For the last hour I have been trying to understand what $\dfrac{\partial p}{\partial s}ds$ is in Euler's equation but I have a problem. You can see this image:  I know that $p\ dA = \text{Force}$

$γ ds dA = mg$

but what is $\left(p + \dfrac{\partial p}{\partial s} dA\right)$?

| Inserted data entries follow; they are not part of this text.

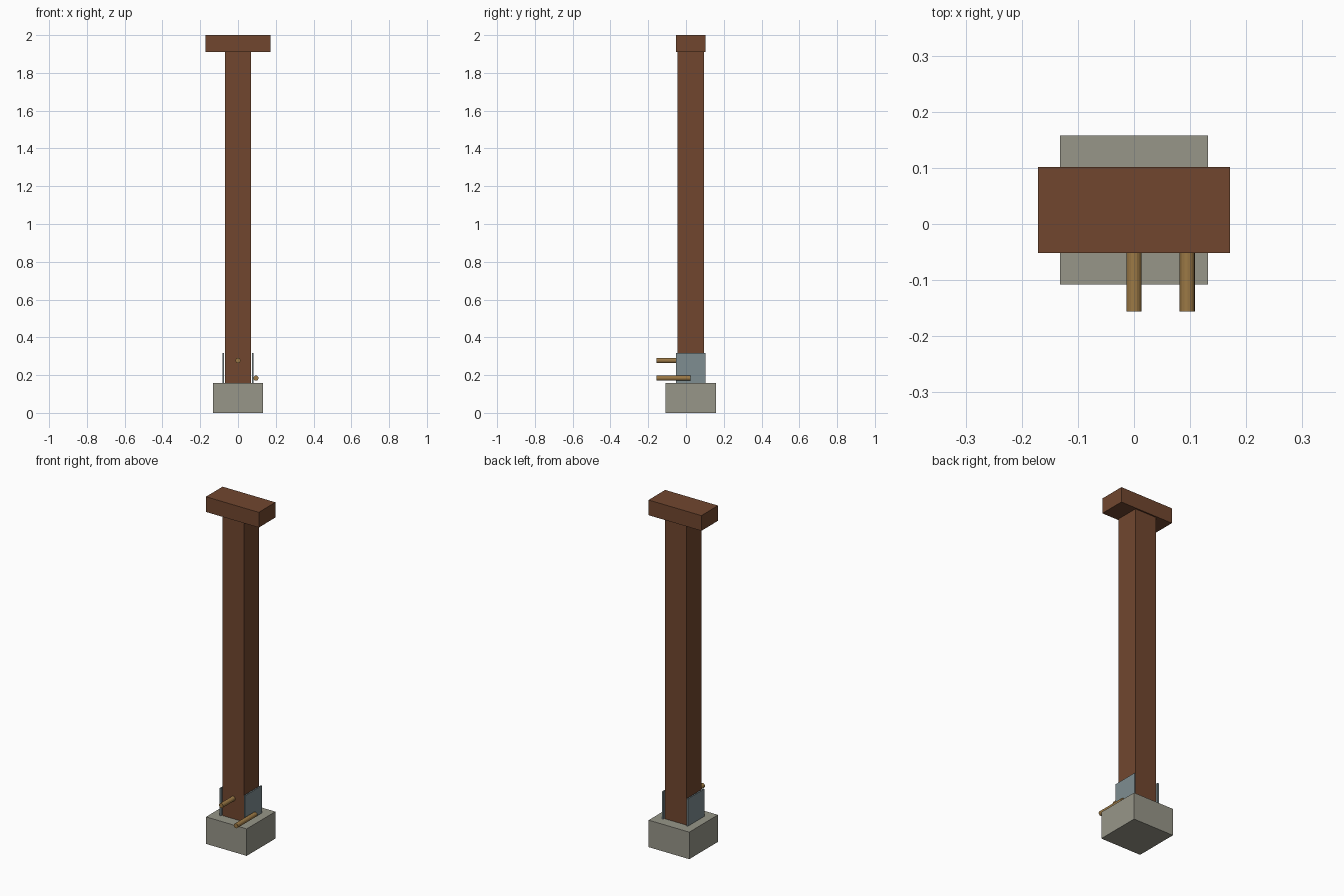
import bpy
import math

if "Cube" in bpy.data.objects:
    bpy.data.objects.remove(bpy.data.objects["Cube"])


def material(name, rgb):
    mat = bpy.data.materials.new(name)
    mat.diffuse_color = (*rgb, 1.0)
    mat.use_nodes = True
    mat.node_tree.nodes["Principled BSDF"].inputs["Base Color"].default_value = mat.diffuse_color
    return mat


wood = material("brown wood", (0.165, 0.062, 0.028))
concrete = material("grey concrete", (0.31, 0.305, 0.25))
steel = material("blue grey steel", (0.21, 0.27, 0.285))
brass = material("brass", (0.33, 0.19, 0.06))

CENTRE_Y = 0.025  # post axis, set back from the bolt tips


def box(name, x, width, depth, bottom, top, mat):
    bpy.ops.mesh.primitive_cube_add(size=1, location=(x, CENTRE_Y, (bottom + top) / 2))
    obj = bpy.context.object
    obj.name = name
    obj.scale = (width, depth, top - bottom)
    bpy.ops.object.transform_apply(location=False, rotation=False, scale=True)
    obj.data.materials.append(mat)


def bolt(name, x, z):
    # Horizontal rod running from the front tip back to the post axis
    front, back = -0.156, CENTRE_Y
    bpy.ops.mesh.primitive_cylinder_add(
        vertices=16, radius=0.0135, depth=back - front,
        location=(x, (front + back) / 2, z), rotation=(math.pi / 2, 0, 0))
    obj = bpy.context.object
    obj.name = name
    obj.data.materials.append(brass)


# Footing, post and cap beam
box("footing", 0, 0.263, 0.265, 0.0, 0.158, concrete)
box("post", 0, 0.138, 0.138, 0.158, 1.911, wood)
box("cap_beam", 0, 0.342, 0.154, 1.911, 2.0, wood)

# Steel bracket plates either side of the post
for side, label in ((-1, "left"), (1, "right")):
    box(f"bracket_plate_{label}", side * 0.079, 0.008, 0.154, 0.158, 0.318, steel)

# Bolts
bolt("upper_bolt", 0.0, 0.277)
bolt("lower_bolt", 0.095, 0.184)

$\frac{\partial p}{\partial s}$ is the pressure gradient through the control volume. Multiplying it by $ds$, the length of the control volume, gives the change in pressure from one side of the control volume to the other. It is essentially a first-order Taylor-series expansion of the function $p(s)$. This method is used a lot in fluid dynamics derivations; the most thorough explanation I've seen is in "Computational Fluid Dynamics" by John Anderson.
Whenever a fluid flows in a pipe, it flows due to difference in pressure. Due to this difference in pressure, there is a pressure gradient which is $\dfrac{\partial p}{\partial s}$. $\dfrac{\partial p}{\partial s}\ \text{d}s$ is the change in pressure over the length $\text{d}s$. $p+\dfrac{\partial p}{\partial s}\ \text{d}s$ is the pressure at the exit in terms of pressure function $p$ at inlet + change in pressure over length $\text{d}s$. So, $\left(p+\dfrac{\partial p}{\partial s}*ds\right)dA$ is also the force like $p\cdot \text{d}A$ with pressure $p$ at the exit equals $p+\dfrac{\partial p}{\partial s}\ \text{d}s$.Pressure variation in fluid is given by Tailor's series expansion with respect to length $s$ about $p$. $p(s + \Delta s) = p(s) + \dfrac{\partial p}{\partial s}\ \Delta s + O(\Delta s2)$. $O(\Delta s2)$ is the higher order term which is neglected.